**TASK BRIEF:** Reproduce verbatim the lines of the material below, starting at the line with "0.172), 0.927, 0.97)" and ending at the line with "0.927, 0.97, bevel=0)", both inclusive; skip the rest.

=====

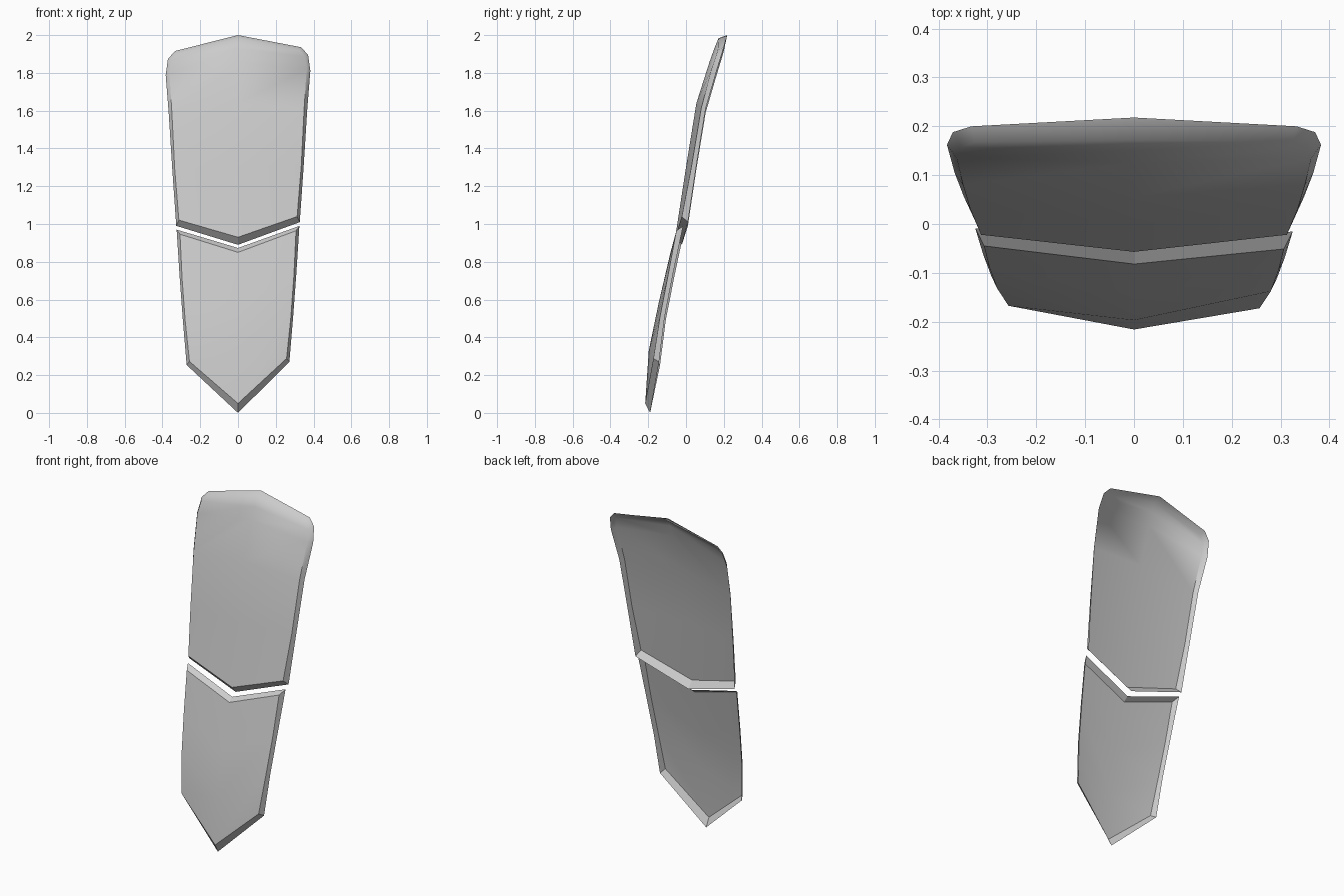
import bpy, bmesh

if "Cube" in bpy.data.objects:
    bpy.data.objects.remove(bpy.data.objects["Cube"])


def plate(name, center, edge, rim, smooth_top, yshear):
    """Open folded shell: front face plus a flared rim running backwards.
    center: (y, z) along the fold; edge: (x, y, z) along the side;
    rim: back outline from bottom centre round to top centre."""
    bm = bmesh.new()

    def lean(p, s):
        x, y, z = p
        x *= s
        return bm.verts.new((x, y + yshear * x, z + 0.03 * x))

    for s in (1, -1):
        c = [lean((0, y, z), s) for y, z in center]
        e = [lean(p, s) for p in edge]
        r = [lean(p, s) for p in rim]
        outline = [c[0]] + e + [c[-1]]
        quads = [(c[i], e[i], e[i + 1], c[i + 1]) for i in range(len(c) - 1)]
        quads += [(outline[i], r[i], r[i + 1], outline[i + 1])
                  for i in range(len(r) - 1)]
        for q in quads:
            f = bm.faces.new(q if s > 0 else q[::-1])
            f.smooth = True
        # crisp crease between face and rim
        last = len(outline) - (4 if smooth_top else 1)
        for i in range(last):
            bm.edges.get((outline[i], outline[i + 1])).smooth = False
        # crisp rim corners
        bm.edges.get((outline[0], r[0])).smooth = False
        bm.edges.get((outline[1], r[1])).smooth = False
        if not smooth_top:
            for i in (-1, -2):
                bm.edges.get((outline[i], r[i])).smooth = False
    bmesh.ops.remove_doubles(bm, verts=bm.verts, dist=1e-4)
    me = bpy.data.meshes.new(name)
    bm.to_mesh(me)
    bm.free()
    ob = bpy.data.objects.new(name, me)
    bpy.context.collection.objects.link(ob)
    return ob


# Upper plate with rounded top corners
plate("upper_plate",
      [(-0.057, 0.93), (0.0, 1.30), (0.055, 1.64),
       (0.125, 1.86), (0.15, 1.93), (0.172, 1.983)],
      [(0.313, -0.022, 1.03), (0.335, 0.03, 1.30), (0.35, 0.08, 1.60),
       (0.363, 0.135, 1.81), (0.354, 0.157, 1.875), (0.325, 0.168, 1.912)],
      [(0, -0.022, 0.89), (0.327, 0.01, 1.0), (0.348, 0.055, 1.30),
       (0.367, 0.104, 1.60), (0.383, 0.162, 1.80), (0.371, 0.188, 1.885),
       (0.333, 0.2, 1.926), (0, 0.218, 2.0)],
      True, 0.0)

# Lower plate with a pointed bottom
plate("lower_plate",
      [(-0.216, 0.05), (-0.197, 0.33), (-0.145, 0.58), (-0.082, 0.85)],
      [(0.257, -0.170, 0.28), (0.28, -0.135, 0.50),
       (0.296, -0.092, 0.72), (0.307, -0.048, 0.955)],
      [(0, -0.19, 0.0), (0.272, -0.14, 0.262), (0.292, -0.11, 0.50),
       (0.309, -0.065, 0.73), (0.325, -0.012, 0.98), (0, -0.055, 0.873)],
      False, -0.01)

=====

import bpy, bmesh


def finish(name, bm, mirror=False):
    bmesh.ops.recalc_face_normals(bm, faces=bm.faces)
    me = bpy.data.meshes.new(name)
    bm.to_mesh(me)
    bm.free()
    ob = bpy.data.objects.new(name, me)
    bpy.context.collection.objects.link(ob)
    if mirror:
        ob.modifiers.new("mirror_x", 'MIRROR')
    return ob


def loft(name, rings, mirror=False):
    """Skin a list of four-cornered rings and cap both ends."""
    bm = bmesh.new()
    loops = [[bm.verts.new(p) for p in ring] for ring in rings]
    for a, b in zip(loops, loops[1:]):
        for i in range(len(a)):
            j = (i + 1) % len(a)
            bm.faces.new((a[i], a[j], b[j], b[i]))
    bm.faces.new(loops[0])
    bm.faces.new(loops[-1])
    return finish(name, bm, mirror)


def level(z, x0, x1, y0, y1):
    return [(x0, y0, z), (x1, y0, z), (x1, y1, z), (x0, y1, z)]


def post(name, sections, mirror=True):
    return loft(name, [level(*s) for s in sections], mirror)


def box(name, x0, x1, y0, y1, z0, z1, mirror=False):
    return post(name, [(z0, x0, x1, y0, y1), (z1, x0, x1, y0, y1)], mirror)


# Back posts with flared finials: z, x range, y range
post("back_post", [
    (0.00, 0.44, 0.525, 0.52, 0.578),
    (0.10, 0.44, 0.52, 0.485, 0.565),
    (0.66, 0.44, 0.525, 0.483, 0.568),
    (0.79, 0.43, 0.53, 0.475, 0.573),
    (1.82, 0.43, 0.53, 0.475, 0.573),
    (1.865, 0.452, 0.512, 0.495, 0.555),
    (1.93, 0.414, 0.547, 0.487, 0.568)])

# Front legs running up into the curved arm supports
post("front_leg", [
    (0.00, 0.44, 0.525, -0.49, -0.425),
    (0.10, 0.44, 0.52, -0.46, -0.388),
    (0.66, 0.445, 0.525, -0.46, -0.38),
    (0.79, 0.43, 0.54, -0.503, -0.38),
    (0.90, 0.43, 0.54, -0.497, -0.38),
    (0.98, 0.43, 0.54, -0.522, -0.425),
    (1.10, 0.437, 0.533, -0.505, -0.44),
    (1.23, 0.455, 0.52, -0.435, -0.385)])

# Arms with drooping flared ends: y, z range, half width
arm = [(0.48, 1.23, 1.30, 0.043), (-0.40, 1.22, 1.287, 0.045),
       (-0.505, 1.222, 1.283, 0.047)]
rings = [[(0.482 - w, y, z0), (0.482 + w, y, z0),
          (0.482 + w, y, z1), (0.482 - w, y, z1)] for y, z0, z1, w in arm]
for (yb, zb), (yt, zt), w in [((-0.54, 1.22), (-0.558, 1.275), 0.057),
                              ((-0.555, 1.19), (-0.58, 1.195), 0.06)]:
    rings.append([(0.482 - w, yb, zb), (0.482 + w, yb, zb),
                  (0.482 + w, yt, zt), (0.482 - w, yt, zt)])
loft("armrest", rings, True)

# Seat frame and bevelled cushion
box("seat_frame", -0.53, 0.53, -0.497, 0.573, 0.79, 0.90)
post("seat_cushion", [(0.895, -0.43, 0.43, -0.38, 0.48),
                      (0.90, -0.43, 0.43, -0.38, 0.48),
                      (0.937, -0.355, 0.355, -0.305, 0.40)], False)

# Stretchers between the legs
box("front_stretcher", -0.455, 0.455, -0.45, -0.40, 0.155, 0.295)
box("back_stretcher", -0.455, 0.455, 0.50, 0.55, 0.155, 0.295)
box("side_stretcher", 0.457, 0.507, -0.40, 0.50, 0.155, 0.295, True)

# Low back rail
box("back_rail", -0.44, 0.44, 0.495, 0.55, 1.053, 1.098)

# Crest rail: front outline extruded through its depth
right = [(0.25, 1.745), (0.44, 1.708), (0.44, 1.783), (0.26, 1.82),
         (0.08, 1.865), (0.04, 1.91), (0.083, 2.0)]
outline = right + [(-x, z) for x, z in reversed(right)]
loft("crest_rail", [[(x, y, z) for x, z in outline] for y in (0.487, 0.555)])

=====

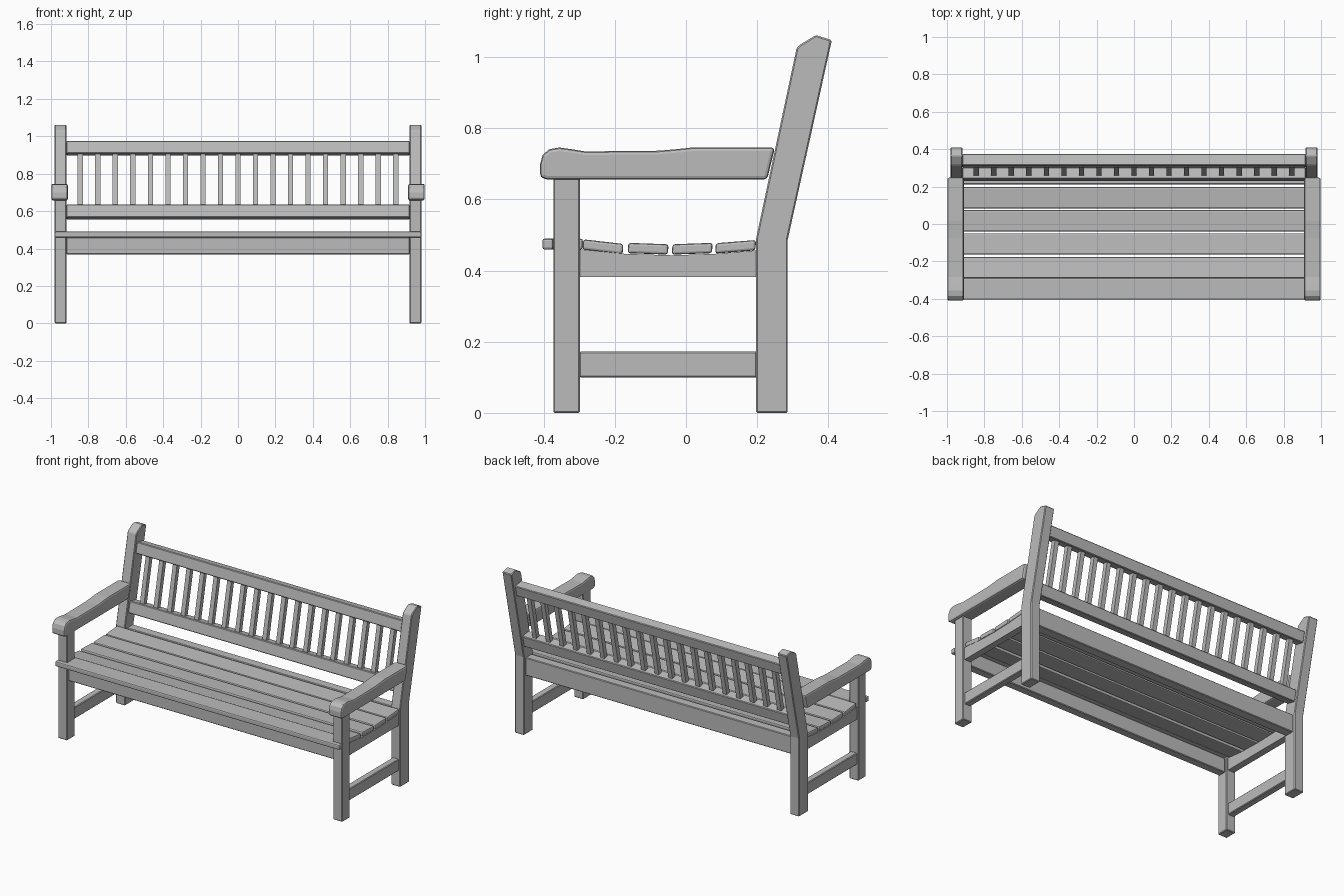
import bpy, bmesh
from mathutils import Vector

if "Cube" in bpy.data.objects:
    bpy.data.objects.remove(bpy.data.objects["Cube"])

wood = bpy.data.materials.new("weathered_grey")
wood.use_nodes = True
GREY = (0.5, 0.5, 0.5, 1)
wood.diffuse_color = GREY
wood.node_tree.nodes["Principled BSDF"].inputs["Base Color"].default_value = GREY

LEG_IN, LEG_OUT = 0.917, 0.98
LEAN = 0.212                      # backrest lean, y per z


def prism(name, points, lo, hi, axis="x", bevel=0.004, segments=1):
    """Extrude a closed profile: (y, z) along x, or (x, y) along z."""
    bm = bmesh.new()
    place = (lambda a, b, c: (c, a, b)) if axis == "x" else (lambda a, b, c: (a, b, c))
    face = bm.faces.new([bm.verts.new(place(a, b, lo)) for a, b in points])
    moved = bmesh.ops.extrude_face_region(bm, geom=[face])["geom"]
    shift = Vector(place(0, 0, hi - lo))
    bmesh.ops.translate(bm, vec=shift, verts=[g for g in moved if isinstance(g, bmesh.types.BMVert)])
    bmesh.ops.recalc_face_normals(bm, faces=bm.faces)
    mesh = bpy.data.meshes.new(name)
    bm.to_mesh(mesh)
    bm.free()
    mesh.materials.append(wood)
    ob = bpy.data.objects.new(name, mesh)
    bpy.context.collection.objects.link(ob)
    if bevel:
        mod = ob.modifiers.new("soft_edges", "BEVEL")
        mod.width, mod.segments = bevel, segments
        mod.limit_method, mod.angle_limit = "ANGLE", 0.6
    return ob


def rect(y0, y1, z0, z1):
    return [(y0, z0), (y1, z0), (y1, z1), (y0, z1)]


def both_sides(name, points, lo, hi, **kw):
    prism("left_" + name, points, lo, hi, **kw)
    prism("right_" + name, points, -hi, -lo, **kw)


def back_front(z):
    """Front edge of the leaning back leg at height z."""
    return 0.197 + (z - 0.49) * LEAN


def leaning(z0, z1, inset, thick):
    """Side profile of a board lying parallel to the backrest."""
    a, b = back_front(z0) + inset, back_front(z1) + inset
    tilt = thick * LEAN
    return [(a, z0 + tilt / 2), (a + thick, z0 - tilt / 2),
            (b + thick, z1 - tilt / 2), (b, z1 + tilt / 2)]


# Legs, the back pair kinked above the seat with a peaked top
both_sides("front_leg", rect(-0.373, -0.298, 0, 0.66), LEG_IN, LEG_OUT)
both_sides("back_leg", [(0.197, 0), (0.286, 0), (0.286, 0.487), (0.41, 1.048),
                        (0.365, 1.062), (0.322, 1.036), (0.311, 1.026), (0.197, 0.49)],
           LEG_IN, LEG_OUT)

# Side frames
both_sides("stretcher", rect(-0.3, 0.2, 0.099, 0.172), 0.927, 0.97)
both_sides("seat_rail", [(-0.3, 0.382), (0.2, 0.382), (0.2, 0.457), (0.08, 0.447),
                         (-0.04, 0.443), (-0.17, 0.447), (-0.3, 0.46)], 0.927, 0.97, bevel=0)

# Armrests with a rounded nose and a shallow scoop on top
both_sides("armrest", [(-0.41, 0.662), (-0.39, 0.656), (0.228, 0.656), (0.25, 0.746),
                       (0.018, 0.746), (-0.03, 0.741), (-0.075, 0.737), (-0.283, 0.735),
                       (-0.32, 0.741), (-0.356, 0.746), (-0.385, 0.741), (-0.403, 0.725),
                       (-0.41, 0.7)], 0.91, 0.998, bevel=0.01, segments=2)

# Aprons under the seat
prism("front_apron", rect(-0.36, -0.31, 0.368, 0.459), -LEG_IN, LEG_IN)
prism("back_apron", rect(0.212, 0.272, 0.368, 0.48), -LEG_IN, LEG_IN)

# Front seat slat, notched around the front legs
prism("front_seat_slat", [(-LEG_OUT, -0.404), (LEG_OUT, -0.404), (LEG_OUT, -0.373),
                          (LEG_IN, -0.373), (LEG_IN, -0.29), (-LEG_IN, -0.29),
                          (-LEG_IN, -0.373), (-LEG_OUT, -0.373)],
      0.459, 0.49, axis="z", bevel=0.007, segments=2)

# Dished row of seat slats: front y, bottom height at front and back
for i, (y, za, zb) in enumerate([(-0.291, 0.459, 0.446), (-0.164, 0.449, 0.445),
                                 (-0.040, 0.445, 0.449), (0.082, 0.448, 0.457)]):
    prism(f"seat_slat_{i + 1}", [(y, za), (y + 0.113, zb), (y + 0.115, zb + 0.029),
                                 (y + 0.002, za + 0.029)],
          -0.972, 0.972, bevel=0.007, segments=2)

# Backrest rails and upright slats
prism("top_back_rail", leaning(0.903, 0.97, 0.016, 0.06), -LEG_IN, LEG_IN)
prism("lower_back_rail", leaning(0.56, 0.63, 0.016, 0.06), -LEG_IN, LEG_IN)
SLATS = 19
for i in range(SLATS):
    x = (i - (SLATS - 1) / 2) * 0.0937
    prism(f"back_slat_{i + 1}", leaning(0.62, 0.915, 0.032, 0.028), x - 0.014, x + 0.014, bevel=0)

=====

**FINAL ANSWER:**
both_sides("stretcher", rect(-0.3, 0.2, 0.099, 0.172), 0.927, 0.97)
both_sides("seat_rail", [(-0.3, 0.382), (0.2, 0.382), (0.2, 0.457), (0.08, 0.447),
                         (-0.04, 0.443), (-0.17, 0.447), (-0.3, 0.46)], 0.927, 0.97, bevel=0)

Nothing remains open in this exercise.